Mohammad Barkindo, secretary general of the Organisation of Petroleum Exporting Countries (OPEC), on Tuesday, expressed optimism that OPEC-led efforts to stabilise the oil market will be maintained.
US President Donald Trump announced a withdrawal from the Iran nuclear deal forged under the Obama administration and restored sanctions on Tehran suspended under the 2015 accord
Iran is OPEC’s third-largest oil producer, accounting for exports of up to 2.5 million barrels a day (b/d).
Renewed US sanctions could potentially cause drastic reductions in Iran’s exports, leading to undersupply and higher oil prices, thereby shifting the market to a state of disequilibrium.
OPEC, along with 10 non-OPEC members led by Russia, are in the midst of a 1.8 million b/d supply cut agreement that is scheduled to run through the end of 2018.
“We have confidence in our leaders, within and outside OPEC, who have strongly supported our joint efforts with our non-OPEC partners to assist the oil market to restore stability after the worst oil cycle in history, to continue to provide leadership in these uncertain times,” Barkindo said early Tuesday in comments to Reuters.
“The rebalancing of the oil market is a long process that is now in its 4th year. It is still a work in progress and requires sustainability.”
Suhail al-Mazrouei, UAE energy minister, also indicated OPEC would remain committed to its production cuts despite US sanctions on Iran.
“Collectively, we will continue to focus on these goals,” he said.

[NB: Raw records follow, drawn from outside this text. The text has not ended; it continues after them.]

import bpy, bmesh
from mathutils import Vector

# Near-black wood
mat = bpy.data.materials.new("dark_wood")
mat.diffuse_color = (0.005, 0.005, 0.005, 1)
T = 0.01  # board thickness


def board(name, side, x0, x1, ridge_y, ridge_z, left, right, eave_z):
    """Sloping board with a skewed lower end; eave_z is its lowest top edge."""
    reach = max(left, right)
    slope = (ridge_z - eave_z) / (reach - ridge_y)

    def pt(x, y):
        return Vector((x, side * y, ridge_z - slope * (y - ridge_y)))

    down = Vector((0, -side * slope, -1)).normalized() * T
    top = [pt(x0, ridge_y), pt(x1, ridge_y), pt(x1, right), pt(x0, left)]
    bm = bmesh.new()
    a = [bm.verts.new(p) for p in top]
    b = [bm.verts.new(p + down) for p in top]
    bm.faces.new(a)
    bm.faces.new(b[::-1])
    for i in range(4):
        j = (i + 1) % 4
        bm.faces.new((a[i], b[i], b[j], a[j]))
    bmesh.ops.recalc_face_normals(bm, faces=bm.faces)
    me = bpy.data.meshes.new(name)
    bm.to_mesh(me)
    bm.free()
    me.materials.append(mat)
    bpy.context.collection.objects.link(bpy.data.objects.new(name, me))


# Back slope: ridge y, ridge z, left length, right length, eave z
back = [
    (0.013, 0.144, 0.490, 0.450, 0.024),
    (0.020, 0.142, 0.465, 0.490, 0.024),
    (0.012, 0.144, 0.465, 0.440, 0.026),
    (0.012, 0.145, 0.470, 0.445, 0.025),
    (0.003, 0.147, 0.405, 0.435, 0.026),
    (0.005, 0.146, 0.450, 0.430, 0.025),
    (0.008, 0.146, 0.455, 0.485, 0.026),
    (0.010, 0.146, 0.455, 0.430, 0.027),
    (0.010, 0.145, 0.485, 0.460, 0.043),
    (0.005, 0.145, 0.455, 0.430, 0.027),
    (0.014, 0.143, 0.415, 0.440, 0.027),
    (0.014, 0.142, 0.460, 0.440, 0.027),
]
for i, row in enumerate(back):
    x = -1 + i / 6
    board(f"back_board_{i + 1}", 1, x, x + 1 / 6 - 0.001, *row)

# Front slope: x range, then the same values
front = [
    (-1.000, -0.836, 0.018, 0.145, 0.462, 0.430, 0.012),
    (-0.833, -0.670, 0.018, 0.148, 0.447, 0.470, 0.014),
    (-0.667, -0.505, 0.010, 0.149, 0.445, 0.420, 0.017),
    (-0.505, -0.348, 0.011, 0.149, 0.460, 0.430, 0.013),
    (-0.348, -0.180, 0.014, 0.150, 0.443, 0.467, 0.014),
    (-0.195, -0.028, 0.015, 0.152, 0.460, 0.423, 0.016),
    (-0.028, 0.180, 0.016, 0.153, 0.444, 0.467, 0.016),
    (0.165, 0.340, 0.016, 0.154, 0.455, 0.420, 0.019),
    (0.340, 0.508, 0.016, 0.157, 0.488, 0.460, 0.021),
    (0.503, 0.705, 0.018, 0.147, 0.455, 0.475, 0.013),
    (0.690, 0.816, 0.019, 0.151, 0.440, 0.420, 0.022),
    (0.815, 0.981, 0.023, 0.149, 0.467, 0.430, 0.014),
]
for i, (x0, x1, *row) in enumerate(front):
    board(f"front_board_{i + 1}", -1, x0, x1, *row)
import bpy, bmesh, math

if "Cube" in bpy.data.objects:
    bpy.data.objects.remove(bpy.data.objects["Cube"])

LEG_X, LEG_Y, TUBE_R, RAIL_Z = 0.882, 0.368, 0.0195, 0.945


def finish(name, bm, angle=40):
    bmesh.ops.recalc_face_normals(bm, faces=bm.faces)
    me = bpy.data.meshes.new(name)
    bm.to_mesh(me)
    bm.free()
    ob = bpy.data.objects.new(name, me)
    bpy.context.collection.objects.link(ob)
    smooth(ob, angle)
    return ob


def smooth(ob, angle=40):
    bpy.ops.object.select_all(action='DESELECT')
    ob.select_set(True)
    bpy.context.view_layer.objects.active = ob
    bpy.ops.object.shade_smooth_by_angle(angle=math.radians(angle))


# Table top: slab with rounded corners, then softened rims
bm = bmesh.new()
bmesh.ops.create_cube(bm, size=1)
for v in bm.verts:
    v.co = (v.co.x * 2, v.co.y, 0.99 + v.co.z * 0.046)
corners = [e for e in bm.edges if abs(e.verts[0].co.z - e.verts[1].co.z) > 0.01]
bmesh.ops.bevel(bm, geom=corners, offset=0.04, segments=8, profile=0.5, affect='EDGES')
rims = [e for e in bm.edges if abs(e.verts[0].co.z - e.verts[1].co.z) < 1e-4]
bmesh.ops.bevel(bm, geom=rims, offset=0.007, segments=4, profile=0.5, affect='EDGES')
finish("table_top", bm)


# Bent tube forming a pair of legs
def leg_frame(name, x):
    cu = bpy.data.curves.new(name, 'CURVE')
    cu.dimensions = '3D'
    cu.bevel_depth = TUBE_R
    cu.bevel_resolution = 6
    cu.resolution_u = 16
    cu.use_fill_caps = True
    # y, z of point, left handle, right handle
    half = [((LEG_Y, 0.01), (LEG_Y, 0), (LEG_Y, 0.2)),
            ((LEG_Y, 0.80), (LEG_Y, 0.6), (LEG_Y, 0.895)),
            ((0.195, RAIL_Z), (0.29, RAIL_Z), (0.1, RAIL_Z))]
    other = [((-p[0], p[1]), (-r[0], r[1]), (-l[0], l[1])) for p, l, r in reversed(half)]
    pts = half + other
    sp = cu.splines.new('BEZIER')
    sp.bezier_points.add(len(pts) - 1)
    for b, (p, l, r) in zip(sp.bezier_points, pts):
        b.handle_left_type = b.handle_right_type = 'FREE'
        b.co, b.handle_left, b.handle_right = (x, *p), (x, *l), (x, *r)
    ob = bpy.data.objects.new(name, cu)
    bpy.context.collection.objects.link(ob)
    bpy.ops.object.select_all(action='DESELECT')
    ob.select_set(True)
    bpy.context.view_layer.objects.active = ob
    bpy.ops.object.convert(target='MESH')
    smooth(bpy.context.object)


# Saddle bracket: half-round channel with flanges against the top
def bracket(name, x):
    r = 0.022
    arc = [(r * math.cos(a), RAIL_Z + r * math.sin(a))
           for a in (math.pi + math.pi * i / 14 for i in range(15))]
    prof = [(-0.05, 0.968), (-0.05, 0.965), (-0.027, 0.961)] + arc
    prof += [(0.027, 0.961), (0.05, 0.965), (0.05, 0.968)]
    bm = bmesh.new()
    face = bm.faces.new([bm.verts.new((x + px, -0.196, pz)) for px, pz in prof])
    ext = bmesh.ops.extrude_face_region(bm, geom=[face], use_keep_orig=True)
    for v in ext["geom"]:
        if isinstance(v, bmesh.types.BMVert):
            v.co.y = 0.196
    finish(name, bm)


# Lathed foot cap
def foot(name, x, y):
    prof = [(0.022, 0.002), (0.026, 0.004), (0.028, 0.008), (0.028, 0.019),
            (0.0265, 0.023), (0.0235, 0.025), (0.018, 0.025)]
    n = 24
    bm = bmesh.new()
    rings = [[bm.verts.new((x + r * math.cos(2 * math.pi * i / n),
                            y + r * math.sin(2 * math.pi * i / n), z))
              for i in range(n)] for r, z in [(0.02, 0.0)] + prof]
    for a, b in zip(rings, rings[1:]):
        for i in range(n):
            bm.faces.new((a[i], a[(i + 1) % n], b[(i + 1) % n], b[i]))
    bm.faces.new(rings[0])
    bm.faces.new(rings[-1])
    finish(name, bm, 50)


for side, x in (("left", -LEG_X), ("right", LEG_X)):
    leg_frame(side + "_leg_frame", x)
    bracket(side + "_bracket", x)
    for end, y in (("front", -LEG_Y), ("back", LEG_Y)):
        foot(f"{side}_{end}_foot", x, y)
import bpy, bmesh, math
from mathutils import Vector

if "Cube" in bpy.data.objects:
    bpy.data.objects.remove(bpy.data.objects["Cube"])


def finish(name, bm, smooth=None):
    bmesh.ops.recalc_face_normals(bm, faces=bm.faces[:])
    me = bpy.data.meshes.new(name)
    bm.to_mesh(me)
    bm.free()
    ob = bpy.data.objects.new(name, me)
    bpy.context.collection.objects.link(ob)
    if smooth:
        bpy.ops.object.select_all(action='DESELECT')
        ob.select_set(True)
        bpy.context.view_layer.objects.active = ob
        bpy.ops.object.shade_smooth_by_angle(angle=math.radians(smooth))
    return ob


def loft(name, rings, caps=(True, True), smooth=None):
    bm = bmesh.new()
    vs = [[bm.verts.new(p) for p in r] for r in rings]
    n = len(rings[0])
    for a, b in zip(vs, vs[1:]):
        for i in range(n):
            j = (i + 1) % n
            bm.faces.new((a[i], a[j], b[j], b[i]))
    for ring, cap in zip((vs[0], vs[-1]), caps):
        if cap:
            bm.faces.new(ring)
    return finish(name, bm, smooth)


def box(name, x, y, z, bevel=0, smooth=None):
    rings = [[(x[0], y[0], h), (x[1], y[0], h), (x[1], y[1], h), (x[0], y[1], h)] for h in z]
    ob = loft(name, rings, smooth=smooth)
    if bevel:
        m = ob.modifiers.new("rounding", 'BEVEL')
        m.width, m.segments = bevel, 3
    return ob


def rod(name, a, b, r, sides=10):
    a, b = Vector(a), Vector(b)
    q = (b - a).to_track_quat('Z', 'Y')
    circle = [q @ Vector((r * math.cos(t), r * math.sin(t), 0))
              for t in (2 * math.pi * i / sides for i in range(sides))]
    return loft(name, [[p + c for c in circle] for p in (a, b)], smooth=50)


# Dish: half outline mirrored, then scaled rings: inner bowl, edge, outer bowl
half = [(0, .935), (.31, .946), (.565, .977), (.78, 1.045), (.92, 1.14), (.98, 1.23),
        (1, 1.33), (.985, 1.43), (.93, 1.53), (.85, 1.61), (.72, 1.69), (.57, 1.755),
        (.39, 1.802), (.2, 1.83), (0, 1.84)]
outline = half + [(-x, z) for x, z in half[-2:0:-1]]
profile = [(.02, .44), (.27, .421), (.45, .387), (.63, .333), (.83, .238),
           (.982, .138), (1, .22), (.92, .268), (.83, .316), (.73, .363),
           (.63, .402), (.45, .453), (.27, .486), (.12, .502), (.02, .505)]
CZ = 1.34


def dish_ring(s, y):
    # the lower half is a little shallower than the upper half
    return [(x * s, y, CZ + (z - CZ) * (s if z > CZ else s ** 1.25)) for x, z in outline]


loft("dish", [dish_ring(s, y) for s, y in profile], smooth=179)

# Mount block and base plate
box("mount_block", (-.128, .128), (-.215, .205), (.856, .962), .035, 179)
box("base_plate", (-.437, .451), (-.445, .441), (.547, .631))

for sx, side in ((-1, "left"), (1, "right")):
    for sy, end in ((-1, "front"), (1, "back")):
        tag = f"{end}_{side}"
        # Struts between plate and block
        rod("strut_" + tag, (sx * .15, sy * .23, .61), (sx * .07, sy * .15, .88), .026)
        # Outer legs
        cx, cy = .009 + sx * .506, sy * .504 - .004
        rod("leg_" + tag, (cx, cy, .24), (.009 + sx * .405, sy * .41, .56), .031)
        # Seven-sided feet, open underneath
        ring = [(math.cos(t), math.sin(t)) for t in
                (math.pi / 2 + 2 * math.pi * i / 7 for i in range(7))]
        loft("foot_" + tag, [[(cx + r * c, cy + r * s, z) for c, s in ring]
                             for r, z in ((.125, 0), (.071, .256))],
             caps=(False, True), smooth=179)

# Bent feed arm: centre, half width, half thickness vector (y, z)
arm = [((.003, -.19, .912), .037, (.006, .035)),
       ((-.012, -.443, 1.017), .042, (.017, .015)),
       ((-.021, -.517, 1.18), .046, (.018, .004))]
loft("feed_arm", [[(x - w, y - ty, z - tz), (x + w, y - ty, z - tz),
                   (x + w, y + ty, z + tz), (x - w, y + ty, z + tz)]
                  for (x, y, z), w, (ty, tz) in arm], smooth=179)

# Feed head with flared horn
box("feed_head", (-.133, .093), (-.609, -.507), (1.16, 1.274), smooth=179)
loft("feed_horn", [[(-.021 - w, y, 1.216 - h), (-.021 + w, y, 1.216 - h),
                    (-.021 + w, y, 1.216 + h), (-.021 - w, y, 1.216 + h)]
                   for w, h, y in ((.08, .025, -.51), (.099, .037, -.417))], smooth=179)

Working collaboratively with our partners, our joint efforts to rebalance the oil market and bring investment back into our industry are progressing well. Collectively, we will continue to focus on these goals.
— سهيل المزروعي (@HESuhail) May 8, 2018
Trump berates OPEC for ‘artificially’ high oil prices — and Barkindo responds
US President Donald Trump has accused the Organisation of Petroleum Exporting Countries (OPEC) of “keeping oil prices artificially very high.”
In tweet, Trump said the cartel’s pricing cycle “will not be accepted” as there is no scarcity of oil supply to warrant such “high prices.”
Looks like OPEC is at it again. With record amounts of Oil all over the place, including the fully loaded ships at sea, Oil prices are artificially Very High! No good and will not be accepted!
— Donald J. Trump (@realDonaldTrump) April 20, 2018
But OPEC secretary general, Mohammad Barkindo, in a swift response, said the US oil and gas industry benefits from the cartel’s efforts to restore stability in the market.
He was speaking from Jeddah, Saudi Arabia.
“We in OPEC pride ourselves as friends of the United States who have vested interest in their growth, development and prosperity,” he said, adding that OPEC, non-OPEC deal “has not only arrested the decline but rescued the oil industry from imminent collapse and is now on course to restore stability on a sustainable basis in the interest of producers, consumers and the global economy”.
Oil prices recorded slight increase on Friday ahead of a meeting by members of the joint OPEC and non-OPEC ministerial monitoring committee (JMMC) meeting, same day.
As at Thursday, OPEC daily basket price stood at $70.96 a barrel, compared with $69.39 on Wednesday, according to calculations by the secretariat.
But West Texas Intermediate (WTI) crude, rose to $68.53 a barrel on Friday, from $68.29 a barrel on the New York Mercantile Exchange on Thursday.
Similarly, Brent crude, the global benchmark inched above the $73 mark on Friday, the highest since 2014.
Expectations are high that the OPEC and non-OPEC JMMC gathering will announce a specific timeline for further extension of its production cap agreement.
CNBC reports that Trump’s agitation may be fueled by news that major oil producers may be targeting much higher oil prices.
Saudi Arabia, a key OPEC member, has conveyed desire to see crude prices at around $80 or even $100 a barrel.
This is partly due to the kingdom’s planned initial public offering of Saudi Aramco, its state oil company.
Speaking in an interview with Bloomberg TV, Barkindo said “geopolitical tensions in the Middle East (Iran) have brought back a premium to crude oil prices”.
According to him, “it wouldn’t be in the interest of producers or consumers to see a price shock” if Iran leaves the cartel based on US “re-imposed” sanctions.